● **WHAT IS EXPECTED**
Scan the data, and whenever a line contains "bmesh", copy it.

● **DATA FOR THE TASK**
####################

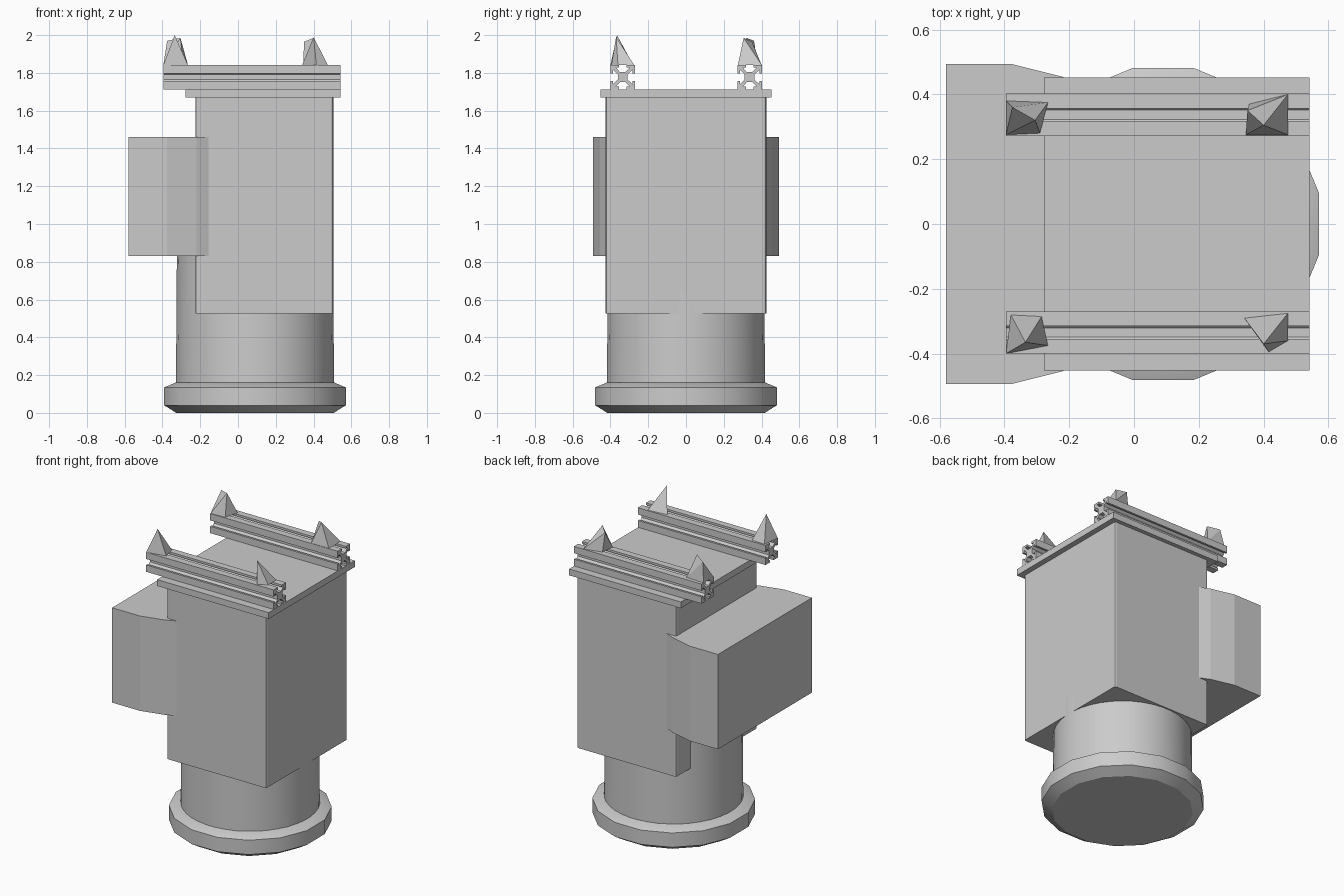
import bpy, bmesh, math

cube = bpy.data.objects.get("Cube")
if cube:
    bpy.data.objects.remove(cube, do_unlink=True)

grey = bpy.data.materials.new("plain_grey")
grey.use_nodes = True
grey.diffuse_color = (0.6, 0.6, 0.6, 1)
grey.node_tree.nodes["Principled BSDF"].inputs["Base Color"].default_value = (0.6, 0.6, 0.6, 1)


def finish(name, bm, smooth=False):
    """Turn a bmesh into a named, coloured object."""
    bmesh.ops.recalc_face_normals(bm, faces=bm.faces)
    mesh = bpy.data.meshes.new(name)
    bm.to_mesh(mesh)
    bm.free()
    mesh.materials.append(grey)
    obj = bpy.data.objects.new(name, mesh)
    bpy.context.collection.objects.link(obj)
    if smooth:
        bpy.ops.object.select_all(action='DESELECT')
        obj.select_set(True)
        bpy.context.view_layer.objects.active = obj
        bpy.ops.object.shade_smooth_by_angle(angle=math.radians(30))
    return obj


def extrude(name, points, offset):
    """Extrude a closed outline of 3D points along an offset."""
    bm = bmesh.new()
    face = bm.faces.new([bm.verts.new(p) for p in points])
    new = bmesh.ops.extrude_face_region(bm, geom=[face])["geom"]
    verts = [g for g in new if isinstance(g, bmesh.types.BMVert)]
    bmesh.ops.translate(bm, verts=verts, vec=offset)
    return finish(name, bm)


def block(name, x0, x1, half_y, z0, z1):
    outline = [(x0, -half_y, z0), (x1, -half_y, z0), (x1, half_y, z0), (x0, half_y, z0)]
    return extrude(name, outline, (0, 0, z1 - z0))


def turned(name, profile, sides, cx):
    """Stack rings of (radius, height) into a capped round solid."""
    bm = bmesh.new()
    rings = []
    for r, z in profile:
        angles = [math.tau * (i + 0.5) / sides for i in range(sides)]
        rings.append([bm.verts.new((cx + r * math.cos(a), r * math.sin(a), z)) for a in angles])
    for low, high in zip(rings, rings[1:]):
        for i in range(sides):
            j = (i + 1) % sides
            bm.faces.new((low[i], low[j], high[j], high[i]))
    bm.faces.new(rings[0])
    bm.faces.new(rings[-1])
    return finish(name, bm, smooth=True)


# Round foot and column
AXIS_X = 0.09
turned("foot_flange", [(0.425, 0), (0.49, 0.04), (0.49, 0.135), (0.425, 0.162)], 16, AXIS_X)
turned("column", [(0.42, 0.1), (0.415, 0.84)], 40, AXIS_X)

# Main housing with softened upright corners
housing = block("housing", -0.225, 0.505, 0.425, 0.525, 1.68)
bm = bmesh.new()
bm.from_mesh(housing.data)
upright = [e for e in bm.edges if abs(e.verts[0].co.z - e.verts[1].co.z) > 0.5]
bmesh.ops.bevel(bm, geom=upright, offset=0.012, segments=2, affect='EDGES', profile=0.5)
bm.to_mesh(housing.data)
bm.free()

# Side box, narrowing where it meets the housing
half = [(-0.58, 0.493), (-0.375, 0.493), (-0.22, 0.454), (-0.145, 0.42)]
outline = [(x, y, 0.83) for x, y in half] + [(x, -y, 0.83) for x, y in reversed(half)]
extrude("side_box", outline, (0, 0, 0.63))

# Top plate
block("top_plate", -0.278, 0.542, 0.452, 1.67, 1.712)

# Slotted rails: one quarter of the section, turned four times
quarter = [(0.065, -0.065), (0.065, -0.02), (0.051, -0.02), (0.051, -0.038), (0.026, -0.014),
           (0.026, 0.014), (0.051, 0.038), (0.051, 0.02), (0.065, 0.02)]
section = []
for turn in range(4):
    c, s = ((1, 0), (0, 1), (-1, 0), (0, -1))[turn]
    section += [(u * c - v * s, u * s + v * c) for u, v in quarter]
for name, y in (("front_rail", -0.335), ("back_rail", 0.337)):
    extrude(name, [(-0.395, y + u, 1.778 + v) for u, v in section], (0.937, 0, 0))

# Pointed clamps: base corners and tip points
clamps = {
    "front_clamp_a": ([(-0.38, -0.28), (-0.285, -0.285), (-0.265, -0.375), (-0.395, -0.4)],
                      [(-0.335, -0.365, 2.0)]),
    "front_clamp_b": ([(0.34, -0.29), (0.475, -0.275), (0.475, -0.36), (0.415, -0.395)],
                      [(0.4, -0.37, 1.99)]),
    "back_clamp_a": ([(-0.395, 0.275), (-0.395, 0.38), (-0.29, 0.28), (-0.265, 0.375)],
                     [(-0.305, 0.32, 1.985), (-0.375, 0.36, 1.97)]),
    "back_clamp_b": ([(0.345, 0.275), (0.475, 0.275), (0.475, 0.4), (0.355, 0.37)],
                     [(0.4, 0.305, 1.985), (0.35, 0.35, 1.965)]),
}
for name, (base, tips) in clamps.items():
    bm = bmesh.new()
    for p in [(x, y, 1.842) for x, y in base] + tips:
        bm.verts.new(p)
    bmesh.ops.convex_hull(bm, input=bm.verts)
    finish(name, bm)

####################

● **WRITTEN RESPONSE**
import bpy, bmesh, math
    """Turn a bmesh into a named, coloured object."""
    bmesh.ops.recalc_face_normals(bm, faces=bm.faces)
    bm = bmesh.new()
    new = bmesh.ops.extrude_face_region(bm, geom=[face])["geom"]
    verts = [g for g in new if isinstance(g, bmesh.types.BMVert)]
    bmesh.ops.translate(bm, verts=verts, vec=offset)
    bm = bmesh.new()
bm = bmesh.new()
bmesh.ops.bevel(bm, geom=upright, offset=0.012, segments=2, affect='EDGES', profile=0.5)
    bm = bmesh.new()
    bmesh.ops.convex_hull(bm, input=bm.verts)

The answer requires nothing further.